In four recent, consecutive concerts at the Philharmonie, the home of the Berlin Philharmonic, Berlin Philharmonic principal conductor Sir Simon Rattle and the orchestra pair the two composers' symphonies, beginning with the Schumann Symphony No 1 in B-flat ("Spring") and the Brahms Symphony No. 1 in C. Tonight's broadcast features these two seminal works.

"Schumann of course is the Romantic, the echt (genuine) Romantic," says Rattle. He notes that Schumann was also Brahms's mentor.

"For me it will be fascinating to see how each composer influences each other," Rattle adds. "[W]e so often play Brahms so massively. I think the the lightness, the airiness, the feet-off-the-groundness of Schumann will have an effect...And very often Brahms is looking back to Schumann. If you listen to the two middle movements of the first symphony, you can see how much Schumann is there. The outer two movements almost slap that away, saying 'here is Beethoven. Here I must be a follower of Beethoven.'"
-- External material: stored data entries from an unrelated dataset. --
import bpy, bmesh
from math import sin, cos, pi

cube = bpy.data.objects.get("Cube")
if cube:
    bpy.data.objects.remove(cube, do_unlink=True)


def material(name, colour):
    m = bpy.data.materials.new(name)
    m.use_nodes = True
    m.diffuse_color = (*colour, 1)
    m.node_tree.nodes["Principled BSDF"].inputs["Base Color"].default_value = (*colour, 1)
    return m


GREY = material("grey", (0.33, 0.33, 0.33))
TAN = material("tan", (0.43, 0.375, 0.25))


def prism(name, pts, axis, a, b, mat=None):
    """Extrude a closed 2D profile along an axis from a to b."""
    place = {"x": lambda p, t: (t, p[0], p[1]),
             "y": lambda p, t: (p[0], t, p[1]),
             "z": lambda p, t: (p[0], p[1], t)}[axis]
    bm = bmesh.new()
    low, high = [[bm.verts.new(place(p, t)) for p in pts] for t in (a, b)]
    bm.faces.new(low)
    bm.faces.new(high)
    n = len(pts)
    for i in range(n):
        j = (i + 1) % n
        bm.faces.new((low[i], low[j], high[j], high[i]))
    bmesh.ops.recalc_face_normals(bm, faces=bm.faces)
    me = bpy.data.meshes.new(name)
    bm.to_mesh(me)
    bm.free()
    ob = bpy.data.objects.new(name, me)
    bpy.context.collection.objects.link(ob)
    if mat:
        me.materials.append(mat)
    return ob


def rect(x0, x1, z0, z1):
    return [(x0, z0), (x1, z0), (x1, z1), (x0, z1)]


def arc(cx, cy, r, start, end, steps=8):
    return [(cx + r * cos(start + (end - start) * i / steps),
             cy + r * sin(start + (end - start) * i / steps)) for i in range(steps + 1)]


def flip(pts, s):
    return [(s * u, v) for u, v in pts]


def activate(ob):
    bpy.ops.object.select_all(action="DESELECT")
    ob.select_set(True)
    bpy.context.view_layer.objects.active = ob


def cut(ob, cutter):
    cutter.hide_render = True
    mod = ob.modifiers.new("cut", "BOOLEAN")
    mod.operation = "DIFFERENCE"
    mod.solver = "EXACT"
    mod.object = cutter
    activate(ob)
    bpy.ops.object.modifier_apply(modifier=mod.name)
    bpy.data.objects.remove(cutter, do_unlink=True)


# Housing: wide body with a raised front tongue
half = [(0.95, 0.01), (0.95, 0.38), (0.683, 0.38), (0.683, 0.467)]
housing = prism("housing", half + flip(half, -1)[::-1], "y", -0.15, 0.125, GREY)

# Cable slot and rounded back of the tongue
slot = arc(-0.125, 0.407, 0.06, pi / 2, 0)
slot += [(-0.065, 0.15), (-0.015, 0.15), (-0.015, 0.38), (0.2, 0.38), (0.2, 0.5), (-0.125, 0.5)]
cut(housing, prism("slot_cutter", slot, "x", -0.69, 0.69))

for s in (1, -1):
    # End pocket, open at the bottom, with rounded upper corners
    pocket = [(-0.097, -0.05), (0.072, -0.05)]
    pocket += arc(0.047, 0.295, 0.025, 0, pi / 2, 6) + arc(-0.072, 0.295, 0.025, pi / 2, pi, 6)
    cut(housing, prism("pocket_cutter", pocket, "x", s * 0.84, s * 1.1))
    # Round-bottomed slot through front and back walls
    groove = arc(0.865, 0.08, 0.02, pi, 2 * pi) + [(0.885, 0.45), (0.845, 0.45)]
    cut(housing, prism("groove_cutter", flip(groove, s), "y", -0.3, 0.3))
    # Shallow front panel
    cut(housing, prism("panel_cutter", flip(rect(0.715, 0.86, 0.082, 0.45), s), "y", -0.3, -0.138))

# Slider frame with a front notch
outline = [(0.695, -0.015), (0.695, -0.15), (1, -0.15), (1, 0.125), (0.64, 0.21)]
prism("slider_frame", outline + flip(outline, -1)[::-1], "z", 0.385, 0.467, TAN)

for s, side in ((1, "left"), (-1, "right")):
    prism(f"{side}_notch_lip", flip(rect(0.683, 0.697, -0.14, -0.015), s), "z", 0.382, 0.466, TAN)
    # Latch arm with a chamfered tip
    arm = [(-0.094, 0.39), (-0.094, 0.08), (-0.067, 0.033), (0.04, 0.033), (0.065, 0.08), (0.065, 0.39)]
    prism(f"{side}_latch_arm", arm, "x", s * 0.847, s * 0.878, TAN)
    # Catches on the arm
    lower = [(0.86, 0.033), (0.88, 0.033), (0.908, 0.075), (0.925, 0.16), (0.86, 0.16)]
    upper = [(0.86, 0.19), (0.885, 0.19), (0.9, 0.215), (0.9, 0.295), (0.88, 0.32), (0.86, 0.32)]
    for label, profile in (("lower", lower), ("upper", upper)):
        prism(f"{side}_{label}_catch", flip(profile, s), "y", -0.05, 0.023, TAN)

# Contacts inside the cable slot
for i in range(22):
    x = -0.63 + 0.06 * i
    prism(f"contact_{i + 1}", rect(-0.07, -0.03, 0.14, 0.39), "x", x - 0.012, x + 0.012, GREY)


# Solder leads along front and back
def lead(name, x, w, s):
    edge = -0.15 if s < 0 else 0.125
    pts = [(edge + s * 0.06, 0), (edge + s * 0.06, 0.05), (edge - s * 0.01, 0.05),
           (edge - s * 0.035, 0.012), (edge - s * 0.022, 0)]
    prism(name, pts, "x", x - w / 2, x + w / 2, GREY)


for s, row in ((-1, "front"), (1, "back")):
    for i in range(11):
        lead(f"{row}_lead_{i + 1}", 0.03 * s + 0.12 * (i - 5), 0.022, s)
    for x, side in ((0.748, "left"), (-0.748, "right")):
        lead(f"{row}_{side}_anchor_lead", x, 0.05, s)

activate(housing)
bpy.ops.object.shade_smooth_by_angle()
Program:

Robert Schumann: Symphony No. 1 in B flat major Spring
Johannes Brahms: Symphony No. 1 in C minor

The Berlin Philharmonic's Schumann recording cycle is available at Arkivmusic.com and on iTunes.